Exactly as written, set down the lines from the top of the entries through the line bearing "ob.name = name", with every picture left out.

**** RECORDS PROVIDED

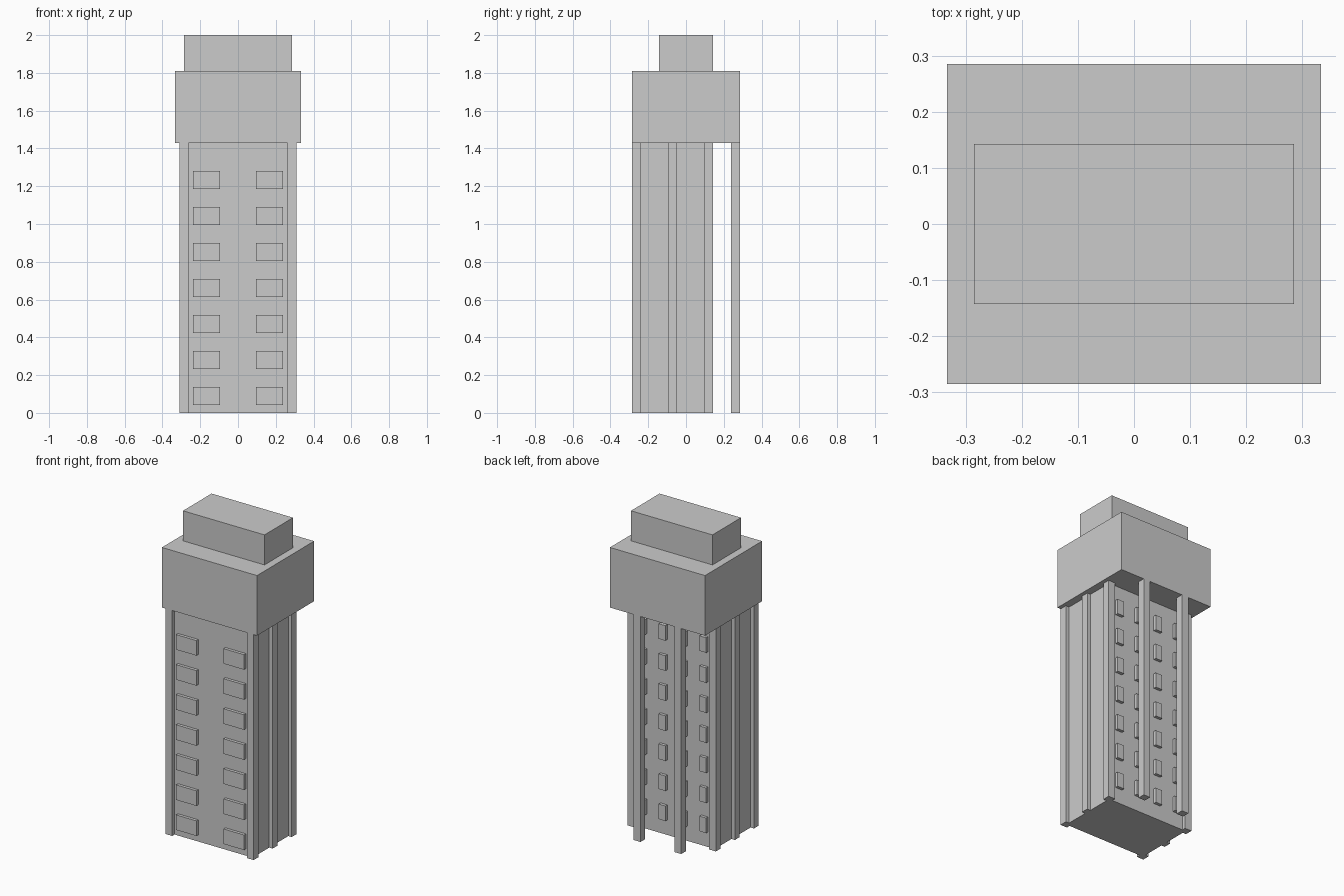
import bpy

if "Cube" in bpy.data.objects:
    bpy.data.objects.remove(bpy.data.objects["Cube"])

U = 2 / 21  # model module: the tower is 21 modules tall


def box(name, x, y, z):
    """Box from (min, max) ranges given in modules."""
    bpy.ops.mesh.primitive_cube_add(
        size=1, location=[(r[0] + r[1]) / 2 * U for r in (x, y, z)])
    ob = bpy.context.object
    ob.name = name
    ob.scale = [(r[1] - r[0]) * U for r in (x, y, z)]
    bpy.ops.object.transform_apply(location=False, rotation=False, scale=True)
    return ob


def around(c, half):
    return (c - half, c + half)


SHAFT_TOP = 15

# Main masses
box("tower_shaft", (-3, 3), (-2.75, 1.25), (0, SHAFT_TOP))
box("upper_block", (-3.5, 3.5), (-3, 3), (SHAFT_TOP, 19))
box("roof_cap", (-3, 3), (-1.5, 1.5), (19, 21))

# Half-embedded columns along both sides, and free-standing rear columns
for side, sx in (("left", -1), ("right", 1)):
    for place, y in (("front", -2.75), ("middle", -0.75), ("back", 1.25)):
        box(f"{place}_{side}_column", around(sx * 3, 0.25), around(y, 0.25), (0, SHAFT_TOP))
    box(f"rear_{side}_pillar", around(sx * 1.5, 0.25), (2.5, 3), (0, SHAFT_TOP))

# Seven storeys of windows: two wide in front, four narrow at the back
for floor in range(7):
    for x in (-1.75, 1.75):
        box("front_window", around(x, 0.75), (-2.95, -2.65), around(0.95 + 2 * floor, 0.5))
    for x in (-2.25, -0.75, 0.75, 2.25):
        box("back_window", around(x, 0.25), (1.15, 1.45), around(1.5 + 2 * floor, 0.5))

********

» EXERCISE SOLUTION:
import bpy

if "Cube" in bpy.data.objects:
    bpy.data.objects.remove(bpy.data.objects["Cube"])

U = 2 / 21  # model module: the tower is 21 modules tall


def box(name, x, y, z):
    """Box from (min, max) ranges given in modules."""
    bpy.ops.mesh.primitive_cube_add(
        size=1, location=[(r[0] + r[1]) / 2 * U for r in (x, y, z)])
    ob = bpy.context.object
    ob.name = name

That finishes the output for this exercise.